For more than 90 years, CELA has been concerned with the content and quality of professional education in landscape architecture and with generating high quality research.
Last week at the annual Council of Educators in Landscape Architecture (CELA) Conference in Austin, Texas, LAF presented new insights on landscape performance gleaned from the Landscape Performance Series (LPS) and the Case Studies Investigation (CSI) program.
Executive Director Barbara Deutsch and Programs Manager Linda Ashby participated in four sessions, presenting alongside past CSI Research Fellows, student Research Assistants, and other colleagues. LAF’s sessions at CELA included panels on evaluating landscape performance for environmental, social, and economic benefits, as well as a panel on applying science to design for and evaluate performance. These sessions offered participants an introduction to both the LPS and CSI research programs, and a critical look at the research methods employed.
The first session introduced CSI and the concept of quantifying performance benefits. The session offered the opportunity for audience members to discuss the program’s approach, as well as participants’ strategies for quantifying specific social, environmental and economic benefits. Participants introduced their own experiences: for example, Jessica Canfield (Kansas State University) presented her CSI research evaluating the Frontier Project, a demonstration project in California which seeks to encourage visitors to incorporate energy efficient and water-wise practices in their homes. Canfield’s team studied the site’s rainwater infiltration, irrigation water needs and projected carbon emissions and analyzed attendance records and surveys with on-site employees. Canfield and others, including Mark Storie (University of Maryland), also discussed their strategies for obtaining data and the varying levels of data availability at different types of sites.

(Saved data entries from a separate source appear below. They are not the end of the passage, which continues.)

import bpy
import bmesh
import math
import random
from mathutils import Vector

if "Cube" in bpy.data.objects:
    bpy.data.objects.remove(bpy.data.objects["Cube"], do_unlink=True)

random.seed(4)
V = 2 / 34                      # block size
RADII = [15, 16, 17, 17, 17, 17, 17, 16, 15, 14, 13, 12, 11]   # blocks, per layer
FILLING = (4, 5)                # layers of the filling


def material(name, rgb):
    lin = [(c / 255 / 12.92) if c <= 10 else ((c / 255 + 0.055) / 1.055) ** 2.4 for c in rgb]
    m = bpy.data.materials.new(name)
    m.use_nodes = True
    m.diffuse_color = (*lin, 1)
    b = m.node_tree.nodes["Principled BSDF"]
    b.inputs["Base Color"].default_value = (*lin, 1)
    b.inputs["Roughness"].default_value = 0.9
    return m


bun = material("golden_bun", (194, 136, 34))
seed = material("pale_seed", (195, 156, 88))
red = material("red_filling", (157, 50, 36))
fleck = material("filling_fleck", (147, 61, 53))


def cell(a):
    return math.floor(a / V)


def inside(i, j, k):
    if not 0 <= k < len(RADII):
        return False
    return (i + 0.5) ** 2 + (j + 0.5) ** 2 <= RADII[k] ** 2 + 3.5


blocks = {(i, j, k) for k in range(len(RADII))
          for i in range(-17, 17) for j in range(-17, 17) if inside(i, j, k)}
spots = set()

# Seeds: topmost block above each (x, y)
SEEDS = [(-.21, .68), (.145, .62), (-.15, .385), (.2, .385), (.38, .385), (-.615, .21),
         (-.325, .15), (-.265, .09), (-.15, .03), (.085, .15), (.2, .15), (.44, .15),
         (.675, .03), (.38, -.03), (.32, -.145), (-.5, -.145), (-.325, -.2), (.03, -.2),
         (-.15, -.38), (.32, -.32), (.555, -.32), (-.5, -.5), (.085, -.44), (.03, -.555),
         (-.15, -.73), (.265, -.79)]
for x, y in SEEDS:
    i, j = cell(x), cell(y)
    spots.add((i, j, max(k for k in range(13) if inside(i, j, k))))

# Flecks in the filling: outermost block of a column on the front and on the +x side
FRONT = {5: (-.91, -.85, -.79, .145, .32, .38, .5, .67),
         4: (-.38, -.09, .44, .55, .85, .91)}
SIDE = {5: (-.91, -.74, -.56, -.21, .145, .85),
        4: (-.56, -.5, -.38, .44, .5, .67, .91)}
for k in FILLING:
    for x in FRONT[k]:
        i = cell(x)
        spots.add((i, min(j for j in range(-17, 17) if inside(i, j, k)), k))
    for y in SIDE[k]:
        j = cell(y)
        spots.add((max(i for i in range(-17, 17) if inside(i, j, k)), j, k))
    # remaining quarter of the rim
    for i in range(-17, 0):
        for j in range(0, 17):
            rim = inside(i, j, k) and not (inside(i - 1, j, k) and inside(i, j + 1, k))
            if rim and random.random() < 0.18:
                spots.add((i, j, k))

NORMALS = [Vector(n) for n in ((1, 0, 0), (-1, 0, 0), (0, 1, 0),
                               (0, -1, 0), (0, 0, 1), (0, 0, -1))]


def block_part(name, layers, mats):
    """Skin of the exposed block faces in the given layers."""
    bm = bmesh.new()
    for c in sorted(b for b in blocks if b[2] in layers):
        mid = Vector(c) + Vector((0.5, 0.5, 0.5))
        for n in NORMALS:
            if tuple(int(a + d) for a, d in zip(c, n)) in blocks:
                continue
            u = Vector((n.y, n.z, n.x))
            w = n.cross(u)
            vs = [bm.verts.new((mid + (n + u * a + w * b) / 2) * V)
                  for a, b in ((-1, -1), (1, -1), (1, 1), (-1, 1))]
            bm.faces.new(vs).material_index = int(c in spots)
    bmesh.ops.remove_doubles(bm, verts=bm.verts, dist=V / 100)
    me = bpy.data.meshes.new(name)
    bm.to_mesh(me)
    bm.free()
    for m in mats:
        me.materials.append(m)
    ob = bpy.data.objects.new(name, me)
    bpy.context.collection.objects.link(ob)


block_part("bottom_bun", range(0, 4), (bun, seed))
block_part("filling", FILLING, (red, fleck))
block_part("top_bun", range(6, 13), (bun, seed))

Many of landscape performance sessions focused on research methods. At the panel on environmental performance, Barry Lehrman (Cal Poly Pomona) described his experience “measuring the (not so) unmeasurable,” introducing the tools used by his CSI research team, including affordable temperature gauges and water quality meters. In response to presentations by Lehrman and his fellow panelists, moderator Kristina Hill, PhD (UC Berkeley) described the recent context for measuring landscape performance, noting that until recently many metrics were discipline-specific, leading to “very little synthesis.” She challenged those attending the session to “be critical in our reflection on these metrics” so researchers could continue to advance their strategies and obtain a holistic understanding of the benefits of landscape design.
Participants in CELA sessions also discussed means of communicating the concept of landscape performance benefits to policy makers, other design professionals, and the general public. Presenting in a panel on economic benefits, Dennis Jerke (Texas A&M) noted that “we have to be good communicators… and explain what the metrics mean and how the value has been generated.” Similarly, Mary Myers, PhD (Temple University) noted that comparing a project’s performance to its initial goals can be a helpful strategy for engaging clients and others in the discussion. To Myers, “the metrics should measure the extent to which goals were met” whether in terms of stormwater mitigation, improved biodiversity, economic development or public access.
LAF looks forward to continuing the dialogue started at CELA Conference and bringing the new insights to the 2013 CSI program and its participants.